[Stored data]
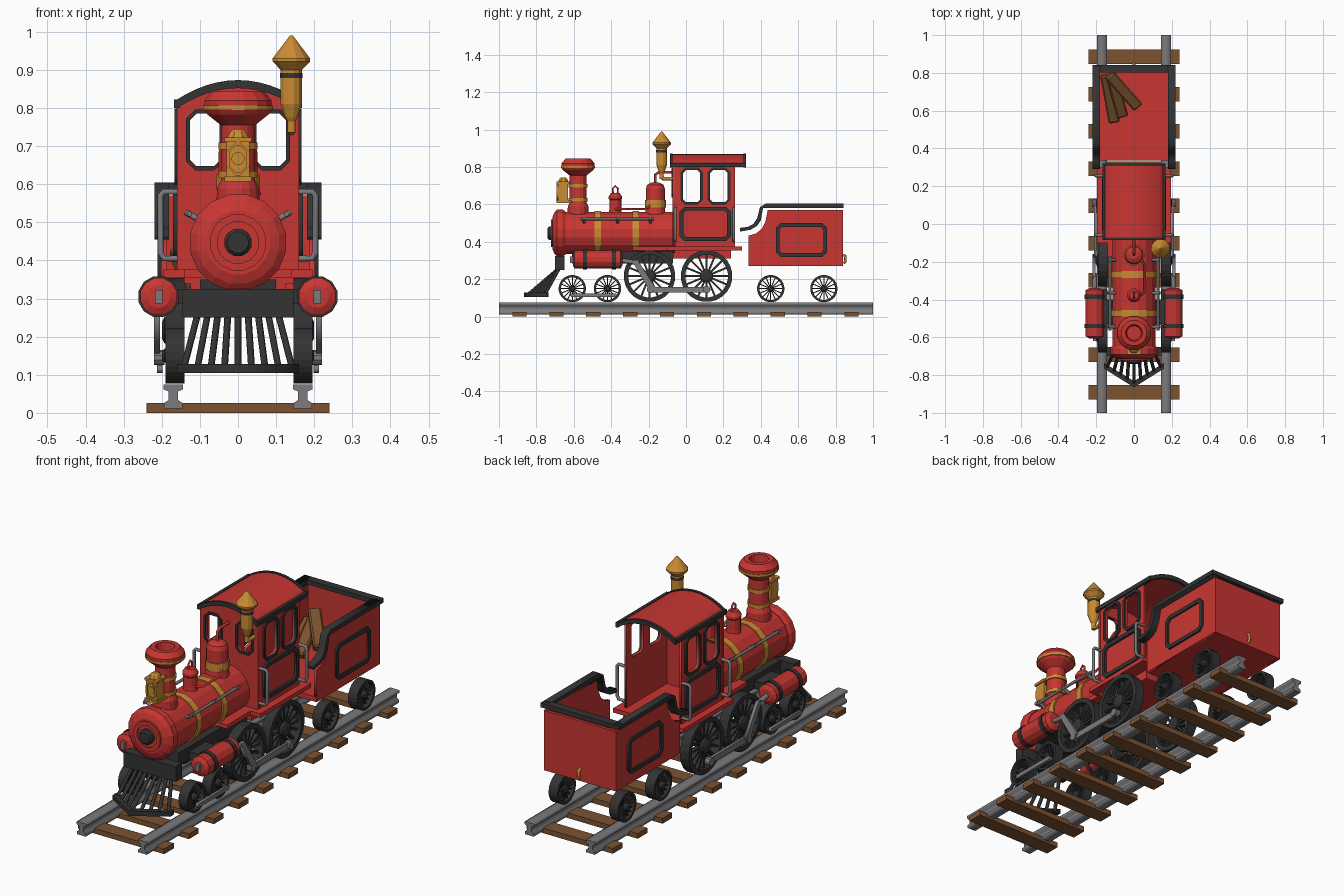
import bpy, bmesh, math
from mathutils import Matrix, Vector

cube = bpy.data.objects.get("Cube")
if cube:
    bpy.data.objects.remove(cube)


def material(name, r, g, b):
    m = bpy.data.materials.new(name)
    m.use_nodes = True
    m.diffuse_color = (r, g, b, 1)
    m.node_tree.nodes["Principled BSDF"].inputs["Base Color"].default_value = (r, g, b, 1)
    return m


RED = material("red paint", .58, .037, .032)
GOLD = material("brass", .6, .26, .033)
BLACK = material("black iron", .033, .033, .034)
GREY = material("grey steel", .2, .2, .21)
WOOD = material("brown wood", .2, .085, .03)
SIDES = (("left", 1), ("right", -1))


def add(name, mesh, mat):
    mesh.materials.clear()
    mesh.materials.append(mat)
    ob = bpy.data.objects.new(name, mesh)
    bpy.context.collection.objects.link(ob)
    return ob


def finish(name, bm, mat):
    bmesh.ops.recalc_face_normals(bm, faces=bm.faces)
    mesh = bpy.data.meshes.new(name)
    bm.to_mesh(mesh)
    bm.free()
    return add(name, mesh, mat)


def box(name, x, y, z, mat):
    bm = bmesh.new()
    size = [b - a for a, b in (x, y, z)]
    mid = [(a + b) / 2 for a, b in (x, y, z)]
    bmesh.ops.create_cube(bm, size=1, matrix=Matrix.Translation(mid) @ Matrix.Diagonal((*size, 1)))
    return finish(name, bm, mat)


def lathe(name, profile, centre, axis, mat, n=16, ring=False):
    """Spin (radius, height) points about an axis; ring closes the profile on itself."""
    bm = bmesh.new()
    if not ring:
        profile = [(0, profile[0][1])] + profile + [(0, profile[-1][1])]
    rows = []
    for r, h in profile:
        row = []
        for i in range(n):
            a = math.tau * (i + .5) / n
            c, s = r * math.cos(a), r * math.sin(a)
            p = {"X": (h, c, s), "Y": (c, h, s), "Z": (c, s, h)}[axis]
            row.append(bm.verts.new(Vector(centre) + Vector(p)))
        rows.append(row)
    pairs = list(zip(rows, rows[1:])) + ([(rows[-1], rows[0])] if ring else [])
    for a, b in pairs:
        for i in range(n):
            j = (i + 1) % n
            bm.faces.new((a[i], a[j], b[j], b[i]))
    bmesh.ops.remove_doubles(bm, verts=bm.verts, dist=1e-5)
    return finish(name, bm, mat)


def band(name, r, h, width, centre, axis, mat, n=16, depth=.015):
    w = width / 2
    lathe(name, [(r, h - w), (r, h + w), (r - depth, h + w), (r - depth, h - w)], centre, axis, mat, n, True)


def from_curve(name, cu, loops, cyclic, mat, matrix=None):
    for pts in loops:
        sp = cu.splines.new("POLY")
        sp.points.add(len(pts) - 1)
        for p, co in zip(sp.points, pts):
            p.co = (*co, 1) if len(co) == 3 else (*co, 0, 1)
        sp.use_cyclic_u = cyclic
    tmp = bpy.data.objects.new(name + " curve", cu)
    bpy.context.collection.objects.link(tmp)
    bpy.context.view_layer.update()
    mesh = bpy.data.meshes.new_from_object(tmp.evaluated_get(bpy.context.evaluated_depsgraph_get()))
    bpy.data.objects.remove(tmp)
    if matrix:
        mesh.transform(matrix)
    return add(name, mesh, mat)


def plate(name, loops, plane, at, thick, mat):
    """Flat outline with holes, extruded about a plane facing X, Y or Z."""
    cu = bpy.data.curves.new(name, "CURVE")
    cu.dimensions, cu.fill_mode, cu.extrude = "2D", "BOTH", thick / 2
    cols = {"X": ((0, 1, 0), (0, 0, 1), (1, 0, 0)), "Y": ((1, 0, 0), (0, 0, 1), (0, -1, 0)),
            "Z": ((1, 0, 0), (0, 1, 0), (0, 0, 1))}[plane]
    shift = {"X": (at, 0, 0), "Y": (0, at, 0), "Z": (0, 0, at)}[plane]
    m = Matrix.Translation(shift) @ Matrix(cols).transposed().to_4x4()
    return from_curve(name, cu, loops, True, mat, m)


def pipe(name, pts, r, mat):
    cu = bpy.data.curves.new(name, "CURVE")
    cu.dimensions, cu.bevel_depth, cu.bevel_resolution, cu.use_fill_caps = "3D", r, 2, True
    return from_curve(name, cu, [pts], False, mat)


def rect(a, b, c, d, k=0.0):
    """Rectangle with corners cut by k."""
    return [(a + k, c), (b - k, c), (b, c + k), (b, d - k), (b - k, d), (a + k, d), (a, d - k), (a, c + k)]


def frame(name, r, plane, at, w, thick, mat):
    a, b, c, d = r
    plate(name, [rect(a, b, c, d, .025), rect(a + w, b - w, c + w, d - w, .015)], plane, at, thick, mat)


def wheel(name, x, y, z, r, s):
    c, t = (x, y, z), r * .17
    lathe(name + " rim", [(r - t, -.022), (r, -.022), (r, .028), (r - t, .028)], c, "X", BLACK, 24, True)
    lathe(name + " hub", [(r * .26, -.02), (r * .26, .025), (r * .15, .032)] if s > 0 else
          [(r * .15, -.032), (r * .26, -.025), (r * .26, .02)], c, "X", BLACK, 12)
    bm = bmesh.new()
    for i in range(16):
        m = Matrix.Translation(c) @ Matrix.Rotation(math.tau * i / 16, 4, "X")
        m = m @ Matrix.Translation((0, 0, r * .54)) @ Matrix.Diagonal((.022, r * .075, r * .64, 1))
        bmesh.ops.create_cube(bm, size=1, matrix=m)
    finish(name + " spokes", bm, BLACK)


# Track
for i in range(10):
    y = -.89 + .1972 * i
    box(f"sleeper {i + 1}", (-.24, .24), (y - .038, y + .038), (0, .026), WOOD)
half = [(.024, .012), (.024, .026), (.012, .034), (.012, .056), (.026, .062), (.026, .075)]
for side, s in SIDES:
    outline = [(s * .17 + x, z) for x, z in half] + [(s * .17 - x, z) for x, z in reversed(half)]
    plate(side + " rail", [outline], "Y", 0, 2, GREY)

# Boiler with nose and bands
B = (0, 0, .447)
lathe("boiler", [(.115, -.66), (.115, -.07)], B, "Y", RED)
lathe("boiler nose", [(.085, -.715), (.11, -.705), (.128, -.69), (.128, -.66), (.118, -.645)], B, "Y", RED)
band("nose ring", .075, -.717, .012, B, "Y", RED, 16, .02)
lathe("nose knob", [(.028, -.74), (.037, -.732), (.037, -.7)], B, "Y", BLACK, 12)
for i, y in enumerate((-.472, -.268)):
    band(f"boiler band {i + 1}", .121, y, .036, B, "Y", GOLD)

# Chimney and lamp
C = (0, -.577, 0)
lathe("chimney", [(.058, .54), (.056, .59), (.046, .61), (.046, .755), (.082, .783), (.09, .795), (.09, .82),
                  (.068, .845), (.045, .845), (.038, .8)], C, "Z", RED)
for i, (r, z, w) in enumerate(((.052, .625, .018), (.052, .7, .018), (.093, .8, .012))):
    band(f"chimney band {i + 1}", r, z, w, C, "Z", GOLD)
box("lamp body", (-.03, .03), (-.685, -.63), (.62, .715), GOLD)
box("lamp base", (-.036, .036), (-.692, -.615), (.607, .62), GOLD)
box("lamp roof", (-.036, .036), (-.692, -.62), (.71, .722), GOLD)
lathe("lamp cap", [(.03, .722), (.022, .738), (.012, .745)], (0, -.656, 0), "Z", GOLD, 8)
frame("lamp front", (-.03, .03, .622, .71), "Y", -.688, .009, .008, GOLD)
lathe("lamp lens", [(.017, -.69), (.017, -.68)], (0, 0, .667), "Y", GOLD, 12)

# Domes on the boiler
D = (0, -.164, 0)
lathe("rear dome", [(.058, .54), (.052, .575), (.052, .685), (.044, .705), (.022, .717)], D, "Z", RED)
band("rear dome band", .057, .605, .04, D, "Z", GOLD)
F = (0, -.378, 0)
lathe("front dome", [(.036, .55), (.033, .575), (.033, .625), (.037, .63), (.037, .642), (.024, .662)], F, "Z", RED, 12)
pipe("dome hook", [(0, -.39, .655), (0, -.392, .685), (0, -.378, .698), (0, -.364, .685), (0, -.366, .655)], .005, RED)
pipe("dome pipe", [(.03, -.378, .575), (.055, -.36, .575), (.055, -.22, .575), (.04, -.18, .6)], .006, RED)
pipe("steam pipe", [(0, -.164, .7), (0, -.164, .76), (0, -.145, .772), (0, -.07, .772)], .007, RED)

# Whistle on the cab
W = (.14, -.13, 0)
lathe("whistle", [(.011, .735), (.011, .765), (.017, .775), (.029, .81), (.029, .9), (.051, .922), (.051, .93),
                  (.004, .99)], W, "Z", GOLD, 12)
band("whistle slot", .0305, .885, .012, W, "Z", BLACK, 12, .004)
pipe("whistle elbow", [(.14, -.13, .745), (.14, -.12, .738), (.14, -.07, .738)], .01, GOLD)

# Cab walls, windows and roof
arch = [(.16 * t / 6, .855 - .055 * (t / 6) ** 2) for t in range(6, -7, -1)]
lifted = [(x * 1.02, z + .014) for x, z in arch]
plate("cab front", [[(-.16, .34), (.16, .34)] + arch, rect(.045, .127, .645, .787, .02),
                    rect(-.127, -.045, .645, .787, .02)], "Y", -.065, .012, RED)
plate("cab roof", [arch + lifted[::-1]], "Y", .118, .38, RED)
for end, y in (("front", -.078), ("back", .314)):
    plate(end + " roof rim", [[(x * 1.02, z - .003) for x, z in arch] + [(x * 1.02, z + .004) for x, z in lifted[::-1]]],
          "Y", y, .014, BLACK)
windows = ((-.03, .09), (.115, .237))
for side, s in SIDES:
    holes = [rect(a + .014, b - .014, .612, .783, .015) for a, b in windows]
    plate(side + " cab wall", [rect(-.07, .262, .37, .812)] + holes, "X", s * .153, .012, RED)
    for i, (a, b) in enumerate(windows):
        frame(f"{side} window frame {i + 1}", (a, b, .598, .797), "X", s * .161, .014, .012, BLACK)
    for end, x in (("front", .086), ("back", None)):
        if x:
            frame(f"{side} front window frame", tuple(sorted((s * .037, s * .137))) + (.636, .796), "Y", -.073, .011, .01, BLACK)
    frame(side + " cab panel frame", (-.034, .24, .405, .587), "X", s * .163, .02, .014, BLACK)
    box(side + " roof edge", sorted((s * .153, s * .168)), (-.085, .32), (.8, .822), BLACK)
    for i, y in enumerate((-.058, .255)):
        pipe(f"{side} cab handrail {i + 1}", [(s * .155, y, .58), (s * .195, y, .58), (s * .203, y, .57),
             (s * .203, y, .42), (s * .195, y, .405), (s * .155, y, .405)], .008, GREY)
    pipe(side + " boiler handrail", [(s * .127, -.565, .522), (s * .127, -.17, .522)], .007, GREY)
    for i, y in enumerate((-.545, -.365, -.19)):
        pipe(f"{side} rail bracket {i + 1}", [(s * .09, y, .5), (s * .138, y, .527)], .008, GREY)

# Running boards and chassis
box("cab floor", (-.195, .195), (-.1, .3), (.355, .376), RED)
box("running board", (-.14, .14), (-.285, -.1), (.355, .376), RED)
box("firebox", (-.125, .125), (-.07, .24), (.31, .36), RED)
box("chassis", (-.1, .1), (-.61, -.07), (.285, .35), BLACK)
box("cylinder support", (-.18, .18), (-.53, -.4), (.285, .325), BLACK)

# Cowcatcher
box("buffer beam", (-.145, .145), (-.7, -.65), (.25, .325), BLACK)
plate("cowcatcher foot", [[(-.16, -.765), (0, -.865), (.16, -.765), (.16, -.735), (0, -.832), (-.16, -.735)]],
      "Z", .116, .024, BLACK)
for i in range(-4, 5):
    t = i / 4
    pipe(f"cowcatcher bar {i + 5}", [(t * .105, -.675, .262), (t * .142, -.845 + .09 * abs(t), .118)], .009, BLACK)

# Running gear
for side, s in SIDES:
    for i, y in enumerate((-.195, .11)):
        wheel(f"{side} driving wheel {i + 1}", s * .168, y, .217, .138, s)
    for i, y in enumerate((-.608, -.42, .453, .737)):
        wheel(f"{side} small wheel {i + 1}", s * .168, y, .15, .073, s)
    P = (s * .208, 0, .305)
    lathe(side + " cylinder", [(.03, -.605), (.05, -.595), (.05, -.35), (.03, -.34)], P, "Y", RED, 12)
    for i, y in enumerate((-.54, -.385)):
        band(f"{side} cylinder band {i + 1}", .055, y, .022, P, "Y", BLACK, 12)
    box(side + " cylinder bolt", (s * .208 - .01, s * .208 + .01), (-.62, -.6), (.287, .322), GREY)
    pipe(side + " piston rod", [(s * .208, -.345, .3), (s * .208, -.27, .29)], .012, GREY)
    plate(side + " connecting rod", [[(-.29, .3), (-.26, .305), (-.16, .15), (-.19, .13)]], "X", s * .212, .016, GREY)
    plate(side + " coupling rod", [rect(-.205, .13, .13, .16, .01)], "X", s * .205, .014, GREY)
    plate(side + " bogie rod", [rect(-.62, -.37, .105, .125, .006)], "X", s * .205, .014, GREY)
    for i, y in enumerate((-.19, .11)):
        lathe(f"{side} rod pin {i + 1}", [(.02, -.014), (.02, .014)], (s * .207, y, .145), "X", GREY, 10)

# Tender
body = [(.335, .27), (.838, .27), (.838, .57), (.437, .57), (.425, .51), (.405, .47), (.375, .445), (.335, .433)]
trim = [(.29, .455), (.345, .465), (.38, .485), (.4, .515), (.412, .582), (.84, .582), (.84, .604), (.425, .604),
        (.395, .585), (.38, .525), (.36, .495), (.33, .48), (.29, .475)]
for side, s in SIDES:
    plate(side + " tender wall", [body], "X", s * .195, .014, RED)
    plate(side + " tender trim", [trim[::-1]], "X", s * .2, .038, BLACK)
    frame(side + " tender panel frame", (.48, .755, .32, .5), "X", s * .204, .02, .014, BLACK)
box("tender back", (-.2, .2), (.825, .84), (.27, .57), RED)
box("tender floor", (-.2, .2), (.335, .835), (.27, .295), RED)
box("tender back trim", (-.219, .219), (.802, .842), (.582, .604), BLACK)
pipe("tender hook", [(0, .838, .33), (0, .852, .325), (0, .852, .295), (0, .842, .285)], .007, GOLD)

# Firewood leaning in the tender
for i, (a, b) in enumerate((((-.15, .79, .42), (-.105, .54, .32)), ((-.12, .79, .45), (-.06, .57, .34)),
                            ((-.13, .79, .47), (.02, .62, .38)))):
    d = Vector(b) - Vector(a)
    bm = bmesh.new()
    m = Matrix.Translation((Vector(a) + Vector(b)) / 2) @ d.to_track_quat("Y", "Z").to_matrix().to_4x4()
    bmesh.ops.create_cube(bm, size=1, matrix=m @ Matrix.Diagonal((.06, d.length, .04, 1)))
    bmesh.ops.bevel(bm, geom=bm.edges[:], offset=.008, segments=1, affect="EDGES")
    finish(f"firewood log {i + 1}", bm, WOOD)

[THE TASK]
Looking at the data, how many lines hold the string "range"? Reply with the number alone.

[RESPONSE BELOW]
6